|Pentagon toll at 190
The army suffers the heaviest losses, among them a three-star general.
September 14, 2001
LEE MYERS and ELIZABETH BECKER
The New York Times
ARLINGTON, Va. -- As rescue workers clawed through wobbling
wreckage, the Pentagon announced Thursday that 126 service
members and civilians were missing and, officials said, presumed
dead, raising the death toll from Tuesday's terrorist
attack in the Washington area to 190.
The toll, including 64 passengers and crew members aboard American Airlines Flight 77, was comparatively low, given officials' initial fears and the exponentially higher number of casualties in New York City. Even so, the toll in Washington alone exceeds the 168 deaths in the Oklahoma City bombing in 1995, which had been the worst terrorist attack on American soil.
Officials inside the Pentagon and rescue workers laboring outside for a third day held out hope that some of the missing might yet be found in the charred ruins of the Pentagon's western side or otherwise accounted for, but that hope was dwindling.
The Army suffered the heaviest losses, including Lt. Gen. Timothy J. Maude, a three-star general who headed the Army's personnel division, according to officials.

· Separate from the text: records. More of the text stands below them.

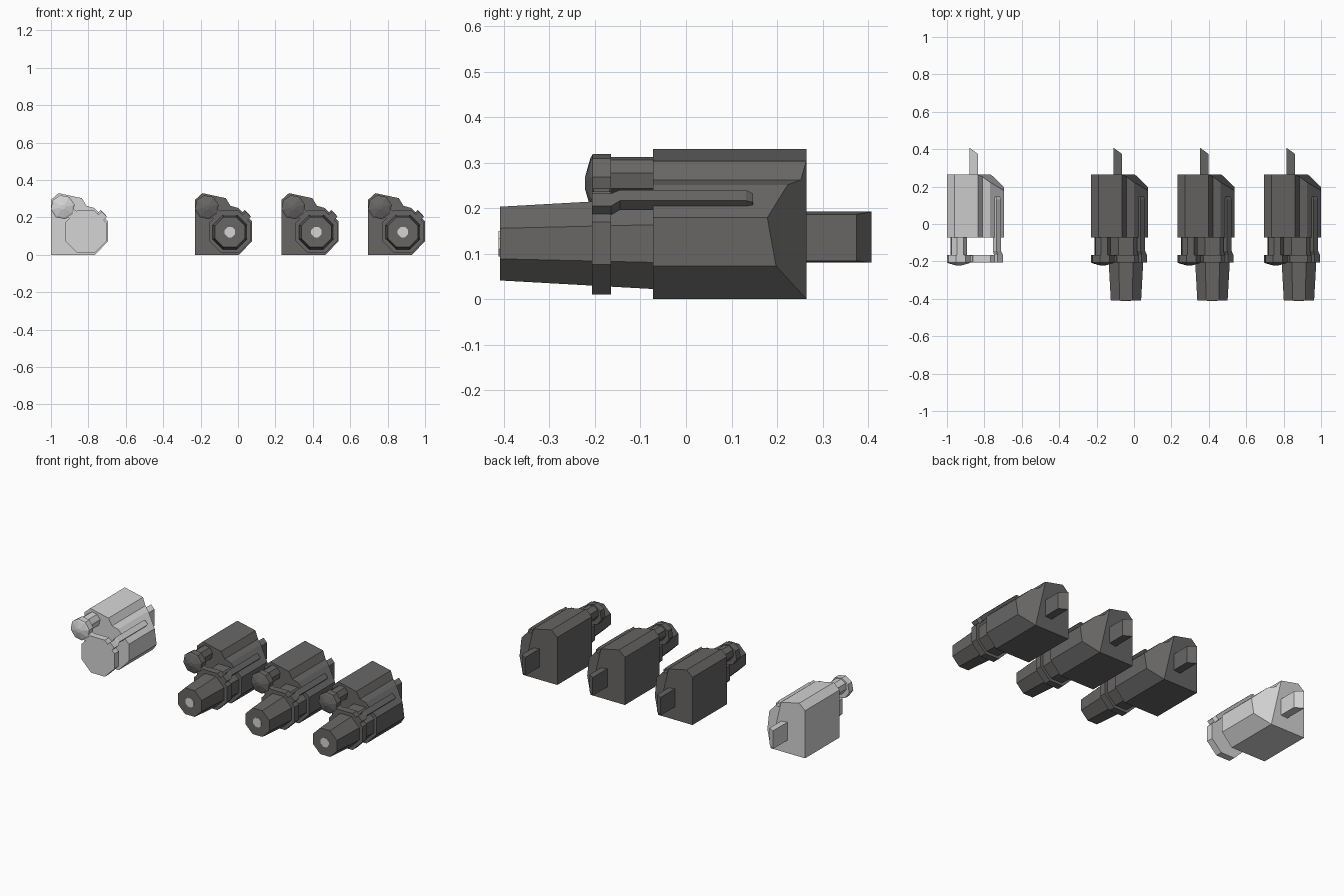
import bpy, bmesh, math
from mathutils import Vector

if "Cube" in bpy.data.objects:
    bpy.data.objects.remove(bpy.data.objects["Cube"])


def material(name, rgb):
    m = bpy.data.materials.new(name)
    m.diffuse_color = (*rgb, 1)
    m.use_nodes = True
    m.node_tree.nodes["Principled BSDF"].inputs["Base Color"].default_value = m.diffuse_color
    return m


DARK = material("dark grey", (0.137, 0.133, 0.131))
LIGHT = material("light grey", (0.66, 0.66, 0.66))


def loft(name, rings, mat, offset, cut=None):
    """Skin a stack of equal-count rings, cap both ends, optionally cut by a plane."""
    bm = bmesh.new()
    rows = [[bm.verts.new(p) for p in r] for r in rings]
    n = len(rows[0])
    for a, b in zip(rows, rows[1:]):
        for i in range(n):
            j = (i + 1) % n
            bm.faces.new((a[i], a[j], b[j], b[i]))
    bm.faces.new(rows[0])
    bm.faces.new(rows[-1])
    if cut:
        geom = bm.verts[:] + bm.edges[:] + bm.faces[:]
        res = bmesh.ops.bisect_plane(bm, geom=geom, dist=1e-6, plane_co=cut[0],
                                     plane_no=cut[1], clear_outer=True)
        edges = [e for e in res["geom_cut"]
                 if isinstance(e, bmesh.types.BMEdge) and e.is_boundary]
        bmesh.ops.holes_fill(bm, edges=edges, sides=0)
    bmesh.ops.recalc_face_normals(bm, faces=bm.faces[:])
    me = bpy.data.meshes.new(name)
    bm.to_mesh(me)
    bm.free()
    me.materials.append(mat)
    ob = bpy.data.objects.new(name, me)
    ob.location.x = offset
    bpy.context.collection.objects.link(ob)
    return ob


def ring(cx, cz, apothem, y, turn=22.5):
    r = apothem / math.cos(math.pi / 8)
    return [(cx + r * math.cos(math.radians(turn + 45 * i)), y,
             cz + r * math.sin(math.radians(turn + 45 * i))) for i in range(8)]


def lay(profile, y):
    return [(x, y, z) for x, z in profile]


BODY = [(0, 0), (.235, 0), (.305, .073), (.305, .179), (.23, .251),
        (.19, .262), (.165, .303), (.12, .312), (.04, .33), (0, .294)]
BODY_SIMPLE = [p for p in BODY if p != (.12, .312)]
BX, BZ = .187, .122      # barrel axis
TX, TZ = .063, .255      # upper tube axis


def slope_box(centre, half_w, half_h):
    """Rectangle in x-z lying on the body's upper right bevel."""
    along, out = Vector((.72, -.69)), Vector((.69, .72))
    c = Vector(centre)
    return [tuple(c + along * half_w * s + out * half_h * t)
            for s, t in ((-1, -1), (1, -1), (1, 1), (-1, 1))]


def unit(tag, x, mat, has_barrel):
    # housing with the rear right corner sliced off
    loft("housing_" + tag, [lay(BODY_SIMPLE, -.073), lay(BODY_SIMPLE, .265)], mat, x,
         cut=((.305, .179, .177), (.77, 1, .18)))
    # upper tube with collar and blunt conical tip
    loft("upper_tube_" + tag, [ring(TX, .268, .042, -.17, 12), ring(TX, .268, .042, -.07, 12)], mat, x)
    loft("tube_collar_" + tag, [ring(TX, TZ, .012, -.222, 12), ring(TX, TZ, .052, -.210, 12),
                                ring(TX, TZ, .060, -.205, 12), ring(TX, TZ, .060, -.165, 12)], mat, x)
    # clamp plate round the barrel and its bridge to the tube
    loft("clamp_plate_" + tag, [ring(BX, .123, .113, -.207), ring(BX, .123, .113, -.165)], mat, x)
    bridge = [(.075, .21), (.12, .18), (.16, .22), (.11, .25)]
    loft("clamp_bridge_" + tag, [lay(bridge, -.203), lay(bridge, -.168)], mat, x)
    # side rail on the bevel, with a bent foot at the front
    rail = slope_box((.268, .218), .017, .014)
    rail_end = slope_box((.266, .216), .014, .009)
    foot = slope_box((.275, .208), .020, .014)
    loft("side_rail_" + tag, [lay(foot, -.207), lay(foot, -.165), lay(rail, -.145),
                              lay(rail, .132), lay(rail_end, .147)], mat, x)
    # rear fin with slanted end
    fin = [[(.12, .26, z), (.165, .26, z + d), (.165, .375, z + d), (.12, .408, z)]
           for z, d in ((.08, .004), (.192, -.006))]
    loft("rear_fin_" + tag, fin, mat, x)
    if has_barrel:
        # tapered barrel and pale muzzle disc
        loft("barrel_" + tag, [ring(BX, BZ, .081, -.409), ring(BX, BZ, .1, -.07)], mat, x)
        loft("muzzle_disc_" + tag, [ring(BX, BZ, .028, -.412), ring(BX, BZ, .028, -.407)], LIGHT, x)


unit("pale", -1.0, LIGHT, False)
for i in range(3):
    unit("dark_%d" % (i + 1), -.23 + .4625 * i, DARK, True)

Altogether, 21 Army soldiers and officers and 53 civilians who worked in the Department of the Army were killed, many of them from the service's budget and personnel offices.
The Navy reported that 33 sailors and officers, along with nine civilians, remained missing. They worked in a variety of offices, including the Navy's operation center, which was damaged in the attack. Ten other missing people were from other defense agencies, including seven from the Defense Intelligence Agency.

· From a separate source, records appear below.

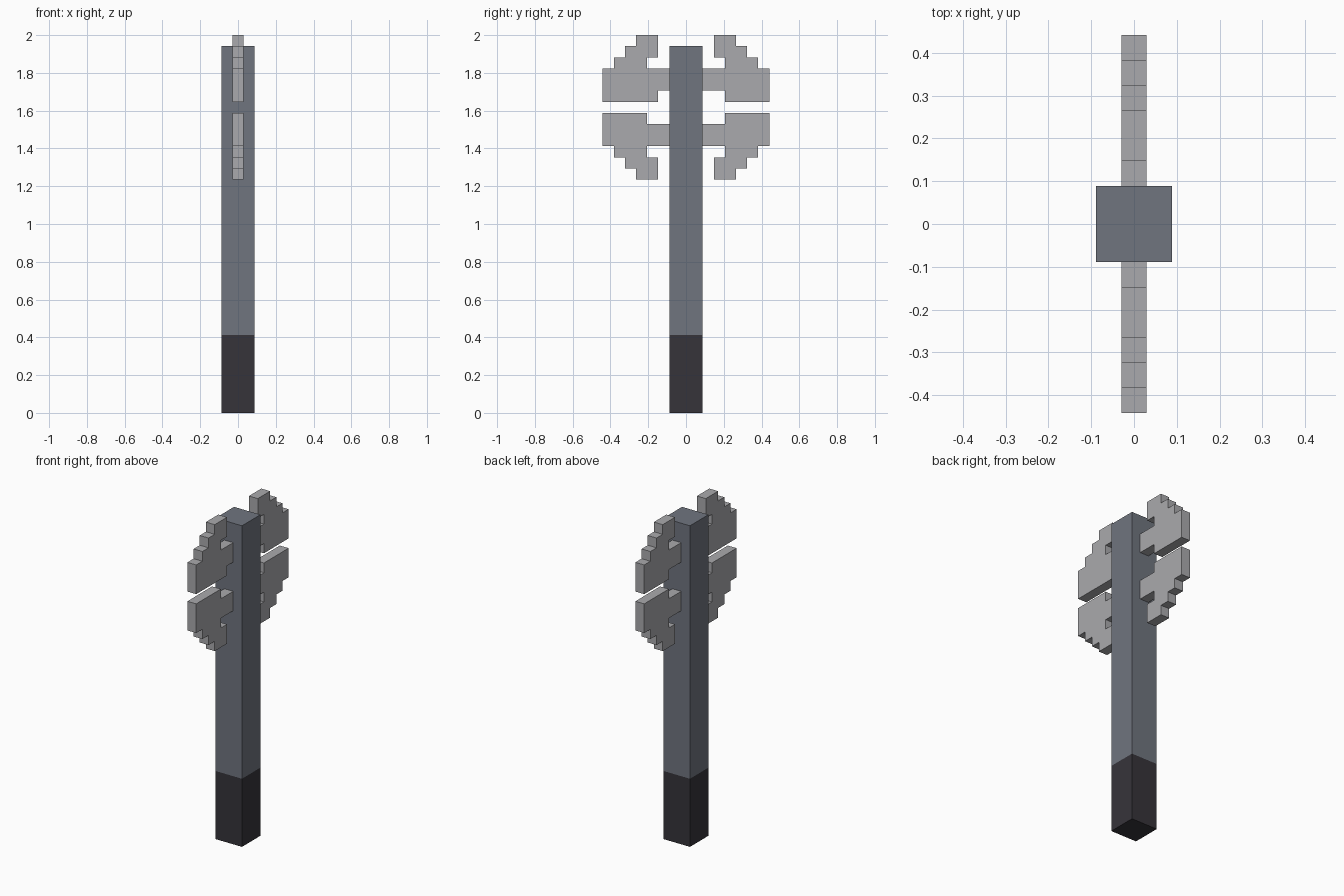
import bpy
import bmesh

cube = bpy.data.objects.get("Cube")
if cube:
    bpy.data.objects.remove(cube, do_unlink=True)

U = 2 / 34  # one grid cell of the blocky design


def make_material(name, srgb):
    color = [((c / 255 + 0.055) / 1.055) ** 2.4 for c in srgb] + [1]
    mat = bpy.data.materials.new(name)
    mat.use_nodes = True
    mat.diffuse_color = color
    mat.node_tree.nodes["Principled BSDF"].inputs["Base Color"].default_value = color
    return mat


def add_prism(name, outline, half_width, mat):
    """Extrude a (y, z) outline, given in cells, along x."""
    bm = bmesh.new()
    face = bm.faces.new([bm.verts.new((-half_width * U, y * U, z * U)) for y, z in outline])
    moved = bmesh.ops.extrude_face_region(bm, geom=[face])["geom"]
    verts = [v for v in moved if isinstance(v, bmesh.types.BMVert)]
    bmesh.ops.translate(bm, verts=verts, vec=(2 * half_width * U, 0, 0))
    bmesh.ops.recalc_face_normals(bm, faces=bm.faces)
    mesh = bpy.data.meshes.new(name)
    bm.to_mesh(mesh)
    bm.free()
    mesh.materials.append(mat)
    obj = bpy.data.objects.new(name, mesh)
    bpy.context.collection.objects.link(obj)


def bar(z0, z1):
    return [(-1.5, z0), (1.5, z0), (1.5, z1), (-1.5, z1)]


def flange(heel):
    """Stepped blade, heights measured from the gap between upper and lower blades."""
    return [(1.5, 1.5), (heel, 1.5), (heel, 0.5), (7.5, 0.5), (7.5, 3.5),
            (6.5, 3.5), (6.5, 4.5), (5.5, 4.5), (5.5, 5.5), (4.5, 5.5),
            (4.5, 6.5), (2.5, 6.5), (2.5, 4.5), (3.5, 4.5), (3.5, 3.5), (1.5, 3.5)]


steel = make_material("light_steel", (170, 170, 173))
iron = make_material("blue_grey_iron", (112, 117, 127))
leather = make_material("dark_grip", (54, 52, 58))

# Handle
add_prism("grip", bar(0, 7), 1.5, leather)
add_prism("shaft", bar(7, 33), 1.5, iron)

# Four flanges, mirrored front to back and top to bottom; the upper front heel is longer
for side, sy in (("front", -1), ("back", 1)):
    for level, sz in (("upper", 1), ("lower", -1)):
        heel = 2.5 if (side, level) == ("front", "upper") else 3.5
        outline = [(sy * y, 27.5 + sz * z) for y, z in flange(heel)]
        add_prism(f"{level}_{side}_flange", outline, 0.5, steel)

The hijackers slammed the American Airlines 757 into a newly renovated wedge of the Pentagon. Many survivors in the building credited new defense features, like shatterproof windows, for saving many lives and keeping the toll lower than it might have been.
By late afternoon, firefighters and rescue workers had so far managed to remove only 70 bodies from the building, their work hampered first by smoke and fire, then by unstable debris and another tense, lengthy evacuation Thursday morning, this time because of a bomb threat.

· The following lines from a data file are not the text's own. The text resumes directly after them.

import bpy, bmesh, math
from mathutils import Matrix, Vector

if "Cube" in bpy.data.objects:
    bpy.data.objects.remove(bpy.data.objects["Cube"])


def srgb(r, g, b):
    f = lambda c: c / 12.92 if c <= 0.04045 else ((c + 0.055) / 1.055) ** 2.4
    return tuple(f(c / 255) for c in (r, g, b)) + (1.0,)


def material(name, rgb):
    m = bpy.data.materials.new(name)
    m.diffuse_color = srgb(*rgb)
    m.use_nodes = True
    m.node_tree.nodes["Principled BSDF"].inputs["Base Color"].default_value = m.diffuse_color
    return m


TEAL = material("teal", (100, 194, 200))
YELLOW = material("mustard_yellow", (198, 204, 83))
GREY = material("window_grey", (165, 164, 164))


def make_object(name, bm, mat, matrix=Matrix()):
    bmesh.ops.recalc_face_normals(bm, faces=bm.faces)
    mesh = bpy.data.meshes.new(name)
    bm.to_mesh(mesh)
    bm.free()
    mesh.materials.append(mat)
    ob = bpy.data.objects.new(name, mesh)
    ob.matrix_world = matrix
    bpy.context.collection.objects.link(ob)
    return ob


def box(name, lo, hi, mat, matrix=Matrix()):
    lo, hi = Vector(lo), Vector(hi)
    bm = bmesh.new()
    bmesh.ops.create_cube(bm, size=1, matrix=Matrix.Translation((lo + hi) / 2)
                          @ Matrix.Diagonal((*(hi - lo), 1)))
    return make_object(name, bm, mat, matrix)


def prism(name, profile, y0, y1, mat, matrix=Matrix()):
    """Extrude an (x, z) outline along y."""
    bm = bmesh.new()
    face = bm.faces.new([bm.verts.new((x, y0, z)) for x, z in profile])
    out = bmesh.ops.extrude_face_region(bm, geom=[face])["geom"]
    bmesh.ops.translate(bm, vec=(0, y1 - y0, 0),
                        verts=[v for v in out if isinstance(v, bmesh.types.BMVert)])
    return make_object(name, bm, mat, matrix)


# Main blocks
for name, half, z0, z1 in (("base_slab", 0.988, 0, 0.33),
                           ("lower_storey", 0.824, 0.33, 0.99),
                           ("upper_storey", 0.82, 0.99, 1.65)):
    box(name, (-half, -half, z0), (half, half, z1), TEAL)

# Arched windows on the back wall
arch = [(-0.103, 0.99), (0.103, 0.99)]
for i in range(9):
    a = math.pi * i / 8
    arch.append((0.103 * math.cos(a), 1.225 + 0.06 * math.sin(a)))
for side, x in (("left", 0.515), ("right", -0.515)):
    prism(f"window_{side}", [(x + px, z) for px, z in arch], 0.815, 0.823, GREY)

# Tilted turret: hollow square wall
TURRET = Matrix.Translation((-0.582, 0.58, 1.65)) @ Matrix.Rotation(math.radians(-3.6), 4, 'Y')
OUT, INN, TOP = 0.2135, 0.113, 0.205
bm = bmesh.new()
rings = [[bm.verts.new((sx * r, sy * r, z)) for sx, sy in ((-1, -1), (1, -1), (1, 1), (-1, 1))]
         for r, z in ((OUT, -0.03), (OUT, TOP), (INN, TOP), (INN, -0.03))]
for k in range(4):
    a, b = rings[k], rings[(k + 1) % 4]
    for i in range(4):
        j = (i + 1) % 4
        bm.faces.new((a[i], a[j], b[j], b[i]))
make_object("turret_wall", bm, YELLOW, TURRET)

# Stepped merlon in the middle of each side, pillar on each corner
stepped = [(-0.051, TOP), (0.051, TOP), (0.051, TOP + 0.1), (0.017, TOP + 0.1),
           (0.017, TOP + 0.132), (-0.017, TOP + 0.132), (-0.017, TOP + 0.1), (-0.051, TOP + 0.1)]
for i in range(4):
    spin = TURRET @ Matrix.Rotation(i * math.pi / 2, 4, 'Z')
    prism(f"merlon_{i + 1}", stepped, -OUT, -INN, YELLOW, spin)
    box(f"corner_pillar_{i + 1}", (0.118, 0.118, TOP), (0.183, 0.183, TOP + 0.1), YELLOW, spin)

Firefighters who had been working around-the-clock shifts recounted how their desperate efforts had been stymied from the start by repeated evacuations, including one in the first frantic hours on Tuesday when authorities believed a second attack was imminent.
"We were there about 14 hours straight, battling smoke in the dark. But the most frustrating thing was we had to keep dropping our gear and running for our lives when we wanted to stay and save other lives," said Andrea Kaiser, a firefighter from Arlington County.
Capt. Robert F. Wirtz, also of the Arlington County Fire Department, said the military authorities had twice warned that radar stations had detected airplanes headed toward the Pentagon, forcing rescuers to drop their hoses and axes and race from the building, raising the question of whether other victims could have been saved in early hours.
"That was everyone's biggest fear: another attack on the Pentagon like the World Trade Center," Wirtz said.
The damage to the Pentagon was extensive, compounded by smoke and water damage from the tenacious fires that burned for a day and a half after the attack. About 40 percent of the building remained closed Thursday, even though most of the Pentagon's 24,000 workers returned to work, doubling up in offices in the Pentagon or in spaces nearby.
One official said the scope of the structural damage is still not clear, since engineers had not been able to reach the core of the wreckage. But there was little doubt that the Pentagon's distinctive, five- sided building would be restored.
Officials said it would take at least a week for workers to remove all the remains of the victims - some may never be found, they said - and begin the effort to shore up the building. All day, trucks moved in and out, carrying away tons of rubble.
The Associated Press said human remains pulled from the Pentagon were being taken to Dover Air Force Base in Delaware to be identified.